(Recorded data)
== == ==

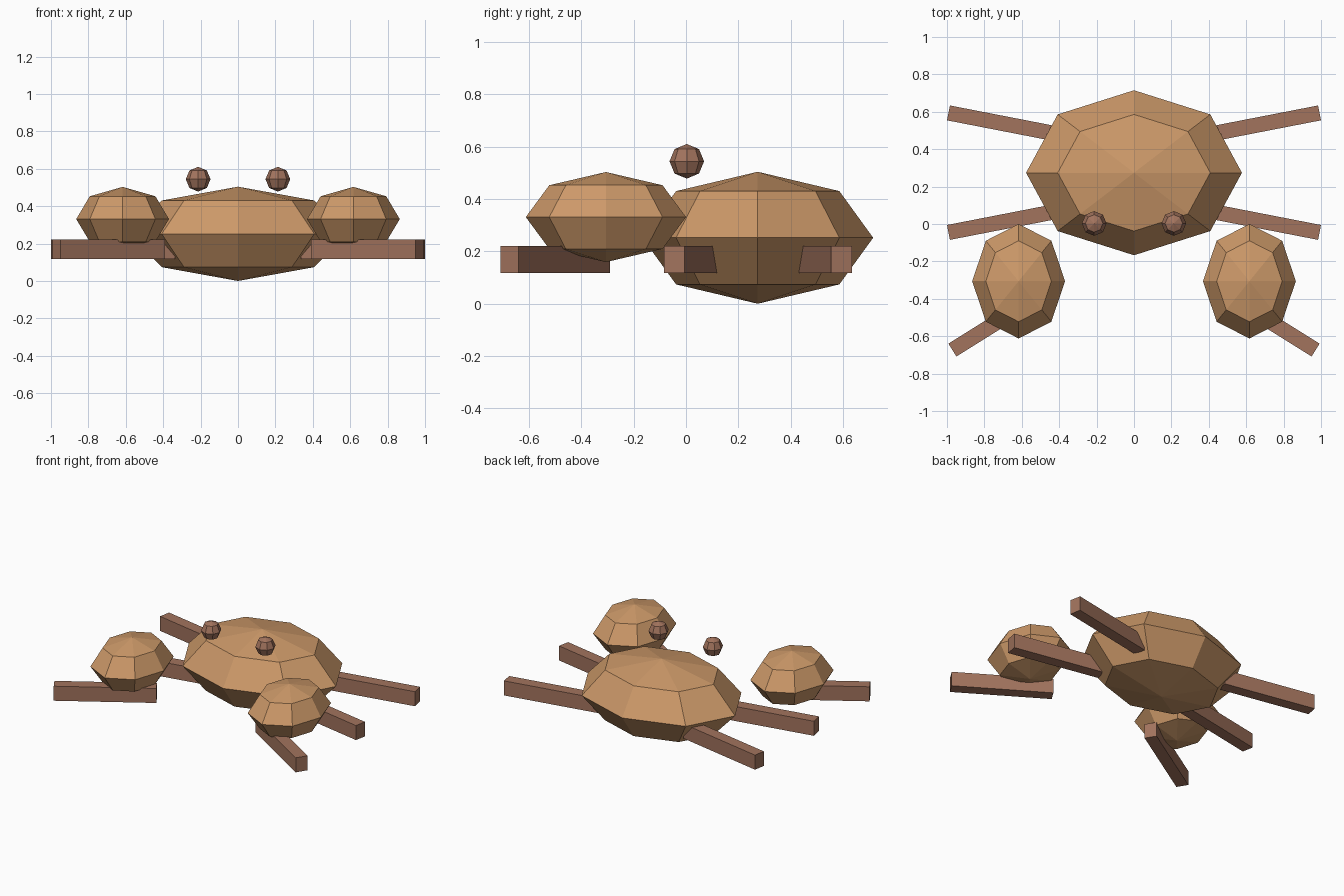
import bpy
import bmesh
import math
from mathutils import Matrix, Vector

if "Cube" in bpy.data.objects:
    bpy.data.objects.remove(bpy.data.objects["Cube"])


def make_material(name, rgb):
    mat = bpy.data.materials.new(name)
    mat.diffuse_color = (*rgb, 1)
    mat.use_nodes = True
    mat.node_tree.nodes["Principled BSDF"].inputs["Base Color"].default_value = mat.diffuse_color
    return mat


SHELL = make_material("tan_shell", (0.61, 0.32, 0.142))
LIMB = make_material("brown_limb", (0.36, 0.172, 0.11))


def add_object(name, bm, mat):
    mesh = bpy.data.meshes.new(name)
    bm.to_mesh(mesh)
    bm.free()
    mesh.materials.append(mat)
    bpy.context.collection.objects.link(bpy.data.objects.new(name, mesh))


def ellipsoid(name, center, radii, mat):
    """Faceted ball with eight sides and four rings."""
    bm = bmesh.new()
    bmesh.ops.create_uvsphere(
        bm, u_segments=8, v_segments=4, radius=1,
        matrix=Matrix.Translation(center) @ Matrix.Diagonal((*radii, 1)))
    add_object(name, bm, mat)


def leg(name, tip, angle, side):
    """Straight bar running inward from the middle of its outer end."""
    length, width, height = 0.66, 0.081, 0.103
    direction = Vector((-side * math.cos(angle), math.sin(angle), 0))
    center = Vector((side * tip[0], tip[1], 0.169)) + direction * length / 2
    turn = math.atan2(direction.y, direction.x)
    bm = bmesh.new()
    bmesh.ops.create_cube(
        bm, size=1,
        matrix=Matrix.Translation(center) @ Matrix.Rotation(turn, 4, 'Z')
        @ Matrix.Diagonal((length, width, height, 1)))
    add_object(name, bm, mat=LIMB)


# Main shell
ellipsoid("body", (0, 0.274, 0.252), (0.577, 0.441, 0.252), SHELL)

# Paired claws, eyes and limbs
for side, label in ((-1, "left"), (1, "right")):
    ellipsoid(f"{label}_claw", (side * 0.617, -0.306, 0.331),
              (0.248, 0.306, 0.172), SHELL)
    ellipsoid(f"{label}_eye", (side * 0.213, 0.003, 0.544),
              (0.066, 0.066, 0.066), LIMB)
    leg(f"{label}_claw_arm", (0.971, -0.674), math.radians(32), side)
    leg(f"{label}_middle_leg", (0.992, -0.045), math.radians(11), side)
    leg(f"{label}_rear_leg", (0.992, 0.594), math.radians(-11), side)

== == ==

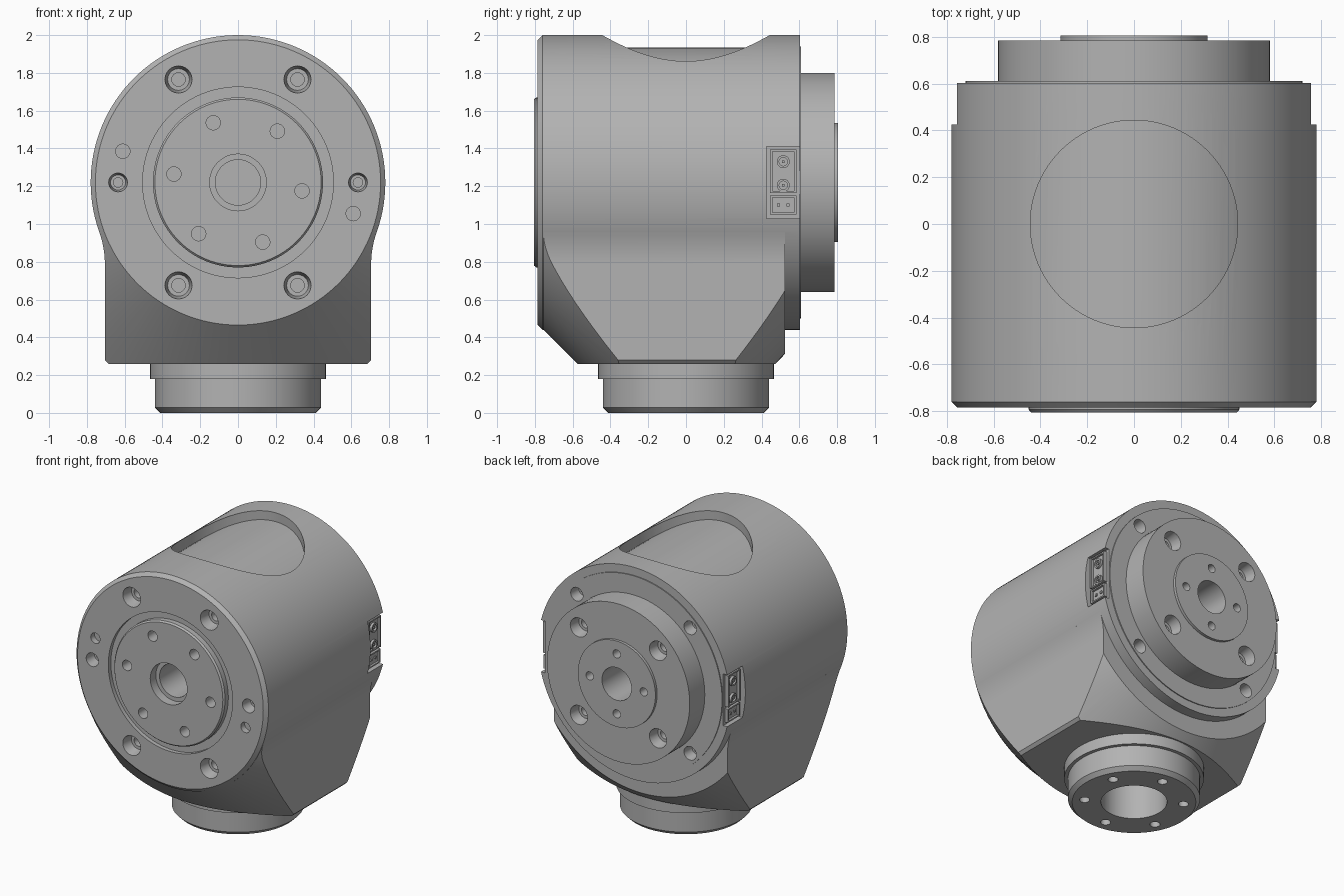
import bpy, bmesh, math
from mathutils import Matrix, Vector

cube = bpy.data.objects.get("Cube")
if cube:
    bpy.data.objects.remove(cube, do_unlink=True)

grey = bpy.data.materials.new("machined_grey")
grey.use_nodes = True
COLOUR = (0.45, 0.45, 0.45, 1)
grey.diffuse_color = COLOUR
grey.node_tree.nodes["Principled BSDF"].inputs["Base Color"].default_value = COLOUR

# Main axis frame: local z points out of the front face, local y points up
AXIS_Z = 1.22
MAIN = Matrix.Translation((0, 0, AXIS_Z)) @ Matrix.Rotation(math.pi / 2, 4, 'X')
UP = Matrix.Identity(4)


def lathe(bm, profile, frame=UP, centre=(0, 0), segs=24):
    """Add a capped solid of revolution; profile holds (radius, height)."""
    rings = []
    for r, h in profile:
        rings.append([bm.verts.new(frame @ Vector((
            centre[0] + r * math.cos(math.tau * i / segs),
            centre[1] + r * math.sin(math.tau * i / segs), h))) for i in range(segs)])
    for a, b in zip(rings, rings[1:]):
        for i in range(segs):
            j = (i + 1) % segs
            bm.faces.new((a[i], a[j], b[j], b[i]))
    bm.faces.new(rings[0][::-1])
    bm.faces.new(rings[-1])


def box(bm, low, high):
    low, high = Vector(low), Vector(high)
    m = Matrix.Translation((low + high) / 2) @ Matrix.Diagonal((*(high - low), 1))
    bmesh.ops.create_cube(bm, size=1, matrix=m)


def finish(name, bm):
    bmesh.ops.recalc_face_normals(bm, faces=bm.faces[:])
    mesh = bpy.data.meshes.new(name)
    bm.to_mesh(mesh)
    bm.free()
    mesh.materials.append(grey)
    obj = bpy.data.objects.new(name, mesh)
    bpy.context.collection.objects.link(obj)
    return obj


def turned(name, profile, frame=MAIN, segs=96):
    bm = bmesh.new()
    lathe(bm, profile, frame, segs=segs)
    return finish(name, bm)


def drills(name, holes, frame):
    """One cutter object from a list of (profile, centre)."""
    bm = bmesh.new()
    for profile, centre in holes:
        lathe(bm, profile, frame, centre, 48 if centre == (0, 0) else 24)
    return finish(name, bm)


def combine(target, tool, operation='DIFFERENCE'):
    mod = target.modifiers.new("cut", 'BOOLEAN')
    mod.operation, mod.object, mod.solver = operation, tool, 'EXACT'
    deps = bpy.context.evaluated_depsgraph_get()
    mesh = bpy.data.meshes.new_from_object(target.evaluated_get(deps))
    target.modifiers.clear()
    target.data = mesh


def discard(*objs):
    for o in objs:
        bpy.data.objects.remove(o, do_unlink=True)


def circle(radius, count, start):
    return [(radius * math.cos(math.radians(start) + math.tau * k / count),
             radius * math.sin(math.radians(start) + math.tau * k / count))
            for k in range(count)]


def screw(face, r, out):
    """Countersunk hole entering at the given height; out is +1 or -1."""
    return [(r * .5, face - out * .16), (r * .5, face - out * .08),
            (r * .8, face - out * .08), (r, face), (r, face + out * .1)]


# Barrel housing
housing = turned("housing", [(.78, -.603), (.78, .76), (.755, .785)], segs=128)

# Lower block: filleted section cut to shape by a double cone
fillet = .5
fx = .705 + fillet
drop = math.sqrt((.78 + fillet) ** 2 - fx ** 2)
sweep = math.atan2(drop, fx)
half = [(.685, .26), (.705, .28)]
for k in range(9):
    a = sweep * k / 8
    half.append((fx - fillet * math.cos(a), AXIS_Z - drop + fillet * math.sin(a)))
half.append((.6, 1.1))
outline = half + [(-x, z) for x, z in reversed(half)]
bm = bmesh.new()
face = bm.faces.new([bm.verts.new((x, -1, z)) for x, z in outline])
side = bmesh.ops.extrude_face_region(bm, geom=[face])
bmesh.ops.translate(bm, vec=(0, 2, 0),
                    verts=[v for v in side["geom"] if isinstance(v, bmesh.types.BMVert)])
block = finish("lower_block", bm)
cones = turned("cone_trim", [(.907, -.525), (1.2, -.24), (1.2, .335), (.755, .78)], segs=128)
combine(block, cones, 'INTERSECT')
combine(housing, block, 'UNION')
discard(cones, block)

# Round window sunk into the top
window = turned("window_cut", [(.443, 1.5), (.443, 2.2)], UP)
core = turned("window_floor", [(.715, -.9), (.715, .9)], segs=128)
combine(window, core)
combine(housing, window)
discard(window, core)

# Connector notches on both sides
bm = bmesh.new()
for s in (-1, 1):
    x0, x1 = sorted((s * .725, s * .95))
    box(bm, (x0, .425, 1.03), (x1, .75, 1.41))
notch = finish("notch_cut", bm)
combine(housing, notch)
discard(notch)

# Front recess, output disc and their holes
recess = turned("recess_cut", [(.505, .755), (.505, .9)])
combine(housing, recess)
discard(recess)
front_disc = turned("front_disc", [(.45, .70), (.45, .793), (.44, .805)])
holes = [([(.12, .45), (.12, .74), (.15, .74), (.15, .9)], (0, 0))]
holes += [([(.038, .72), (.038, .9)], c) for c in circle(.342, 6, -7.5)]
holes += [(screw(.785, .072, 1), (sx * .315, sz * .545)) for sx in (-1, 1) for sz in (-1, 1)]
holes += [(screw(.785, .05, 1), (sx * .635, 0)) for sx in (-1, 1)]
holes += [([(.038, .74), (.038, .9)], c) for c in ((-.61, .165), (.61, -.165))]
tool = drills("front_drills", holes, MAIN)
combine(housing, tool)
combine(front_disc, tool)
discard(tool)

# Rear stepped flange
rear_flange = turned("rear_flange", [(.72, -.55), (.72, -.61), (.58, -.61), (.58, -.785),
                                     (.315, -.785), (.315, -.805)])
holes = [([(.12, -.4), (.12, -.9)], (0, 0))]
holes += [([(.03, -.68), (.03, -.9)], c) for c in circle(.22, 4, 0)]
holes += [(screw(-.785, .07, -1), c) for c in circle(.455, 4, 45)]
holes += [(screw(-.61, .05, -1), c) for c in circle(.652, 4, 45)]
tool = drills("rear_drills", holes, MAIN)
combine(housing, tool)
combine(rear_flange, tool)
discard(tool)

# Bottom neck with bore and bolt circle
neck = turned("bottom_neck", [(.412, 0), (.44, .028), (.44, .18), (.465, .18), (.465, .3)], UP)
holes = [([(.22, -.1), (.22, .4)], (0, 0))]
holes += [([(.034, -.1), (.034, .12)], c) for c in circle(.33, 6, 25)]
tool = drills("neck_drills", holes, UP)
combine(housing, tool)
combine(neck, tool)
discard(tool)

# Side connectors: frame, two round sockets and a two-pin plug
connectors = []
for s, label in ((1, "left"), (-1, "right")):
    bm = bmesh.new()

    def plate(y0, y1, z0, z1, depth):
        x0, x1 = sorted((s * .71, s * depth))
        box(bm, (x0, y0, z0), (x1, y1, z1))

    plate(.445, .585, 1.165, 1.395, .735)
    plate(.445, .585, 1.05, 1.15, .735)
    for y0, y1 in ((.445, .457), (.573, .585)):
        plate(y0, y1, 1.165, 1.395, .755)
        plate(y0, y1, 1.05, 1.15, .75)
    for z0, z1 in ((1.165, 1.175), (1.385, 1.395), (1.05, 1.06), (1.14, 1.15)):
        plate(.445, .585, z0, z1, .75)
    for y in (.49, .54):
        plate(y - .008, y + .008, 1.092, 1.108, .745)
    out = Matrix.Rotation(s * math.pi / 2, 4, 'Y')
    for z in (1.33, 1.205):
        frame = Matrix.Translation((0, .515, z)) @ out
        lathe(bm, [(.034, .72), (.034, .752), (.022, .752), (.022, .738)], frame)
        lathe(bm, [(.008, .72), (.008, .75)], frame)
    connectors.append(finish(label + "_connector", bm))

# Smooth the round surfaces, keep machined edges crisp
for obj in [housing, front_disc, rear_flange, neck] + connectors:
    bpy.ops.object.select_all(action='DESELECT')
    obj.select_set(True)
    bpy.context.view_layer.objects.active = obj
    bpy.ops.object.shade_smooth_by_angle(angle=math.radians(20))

== == ==

=== Problem details ===
Would you please copy exactly the part of the entries above that begins at the line containing "(.465, .3)], UP)" and ends at the line containing "frame = Matrix.Translation((0, .515, z))", both lines included?

=== Answer space ===
neck = turned("bottom_neck", [(.412, 0), (.44, .028), (.44, .18), (.465, .18), (.465, .3)], UP)
holes = [([(.22, -.1), (.22, .4)], (0, 0))]
holes += [([(.034, -.1), (.034, .12)], c) for c in circle(.33, 6, 25)]
tool = drills("neck_drills", holes, UP)
combine(housing, tool)
combine(neck, tool)
discard(tool)

# Side connectors: frame, two round sockets and a two-pin plug
connectors = []
for s, label in ((1, "left"), (-1, "right")):
    bm = bmesh.new()

    def plate(y0, y1, z0, z1, depth):
        x0, x1 = sorted((s * .71, s * depth))
        box(bm, (x0, y0, z0), (x1, y1, z1))

    plate(.445, .585, 1.165, 1.395, .735)
    plate(.445, .585, 1.05, 1.15, .735)
    for y0, y1 in ((.445, .457), (.573, .585)):
        plate(y0, y1, 1.165, 1.395, .755)
        plate(y0, y1, 1.05, 1.15, .75)
    for z0, z1 in ((1.165, 1.175), (1.385, 1.395), (1.05, 1.06), (1.14, 1.15)):
        plate(.445, .585, z0, z1, .75)
    for y in (.49, .54):
        plate(y - .008, y + .008, 1.092, 1.108, .745)
    out = Matrix.Rotation(s * math.pi / 2, 4, 'Y')
    for z in (1.33, 1.205):
        frame = Matrix.Translation((0, .515, z)) @ out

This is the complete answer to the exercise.